Created: July 19, 2021
Last Updated: July 19, 2021
The American Folklife Center (AFC) produces guides for the purpose of directing users to resources and collections in support of research on a range of topics connected to folklife, cultural heritage, and ethnographic documentation.
This guide is part of a series of topical guides focusing on "areas of distinction" within AFC collections, as articulated in the Center's Collection Policy Statement. These topical guides are intended to be curated access points for AFC's rich resources, rather than comprehensive of definitive listings.
This guide provides an introduction to doing research on the topics of narrative and verbal arts using American Folklife Center collections. The Collection Policy Statement for the American Folklife Center identifies narrative and verbal arts as an area of distinction for our collections, noting:
Narrative and Verbal Arts encompass a wide range of genres including stories, myths, legends, jokes, fan literature, memes, proverbs, folk poetry, and cowboy poetry, as well as premier collections of American English regional dialects, plus collections of Gullah (Sea Islands Creole), Caribbean, and French-based Creole dialects.
Many American Folklife Center collections include documentation of narrative and verbal arts, sometimes collected by ethnographers with a specific goal of collecting verbal arts and sometimes in broader ethnographic studies documenting various traditions and lore. Traditional stories and vernacular poetry are of interest to, and collected by, folklorists, anthropologists, linguists, and others. Written, as well as spoken forms of traditional verbal arts may be found in the collections, such as autograph albums and Brazilian chapbooks.

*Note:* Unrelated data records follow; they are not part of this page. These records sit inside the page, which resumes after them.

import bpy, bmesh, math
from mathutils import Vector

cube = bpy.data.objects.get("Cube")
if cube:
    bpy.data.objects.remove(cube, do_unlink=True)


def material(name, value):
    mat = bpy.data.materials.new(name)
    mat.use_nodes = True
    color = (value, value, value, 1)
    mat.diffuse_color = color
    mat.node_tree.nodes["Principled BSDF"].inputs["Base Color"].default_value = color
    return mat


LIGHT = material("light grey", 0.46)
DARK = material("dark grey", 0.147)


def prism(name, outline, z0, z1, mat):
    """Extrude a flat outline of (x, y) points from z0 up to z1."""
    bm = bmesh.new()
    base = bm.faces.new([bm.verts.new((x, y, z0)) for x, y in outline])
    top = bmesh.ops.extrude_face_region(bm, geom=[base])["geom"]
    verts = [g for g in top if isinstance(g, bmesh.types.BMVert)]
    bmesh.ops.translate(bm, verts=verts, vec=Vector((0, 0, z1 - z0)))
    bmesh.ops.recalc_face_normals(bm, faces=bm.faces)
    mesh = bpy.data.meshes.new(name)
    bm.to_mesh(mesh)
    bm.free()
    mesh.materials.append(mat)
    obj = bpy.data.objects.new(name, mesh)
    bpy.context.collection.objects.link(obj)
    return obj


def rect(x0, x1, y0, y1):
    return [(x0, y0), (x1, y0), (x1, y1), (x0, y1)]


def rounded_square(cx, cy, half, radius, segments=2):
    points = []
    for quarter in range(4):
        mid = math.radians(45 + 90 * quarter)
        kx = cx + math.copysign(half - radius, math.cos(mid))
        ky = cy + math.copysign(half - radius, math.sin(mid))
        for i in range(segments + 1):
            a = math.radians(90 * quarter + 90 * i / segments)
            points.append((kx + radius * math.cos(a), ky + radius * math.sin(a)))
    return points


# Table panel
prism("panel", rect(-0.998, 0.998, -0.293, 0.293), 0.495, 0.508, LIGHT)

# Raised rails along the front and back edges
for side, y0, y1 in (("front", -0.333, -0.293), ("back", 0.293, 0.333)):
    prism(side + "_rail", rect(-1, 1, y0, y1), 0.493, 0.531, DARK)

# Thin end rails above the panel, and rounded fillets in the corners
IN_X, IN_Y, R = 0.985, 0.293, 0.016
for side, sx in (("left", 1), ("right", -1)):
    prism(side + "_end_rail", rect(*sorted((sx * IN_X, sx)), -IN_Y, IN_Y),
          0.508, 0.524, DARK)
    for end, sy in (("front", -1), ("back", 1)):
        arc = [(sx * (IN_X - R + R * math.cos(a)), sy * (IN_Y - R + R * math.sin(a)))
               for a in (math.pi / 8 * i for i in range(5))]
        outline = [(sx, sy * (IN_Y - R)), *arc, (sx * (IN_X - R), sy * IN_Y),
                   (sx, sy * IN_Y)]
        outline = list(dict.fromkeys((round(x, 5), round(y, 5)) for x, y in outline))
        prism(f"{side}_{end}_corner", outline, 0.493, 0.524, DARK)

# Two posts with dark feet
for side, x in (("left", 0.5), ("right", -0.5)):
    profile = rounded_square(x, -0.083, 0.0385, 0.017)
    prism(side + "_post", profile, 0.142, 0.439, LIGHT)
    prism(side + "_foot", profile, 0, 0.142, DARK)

The following guide offers general research strategies for use of the American Folklife Center collections.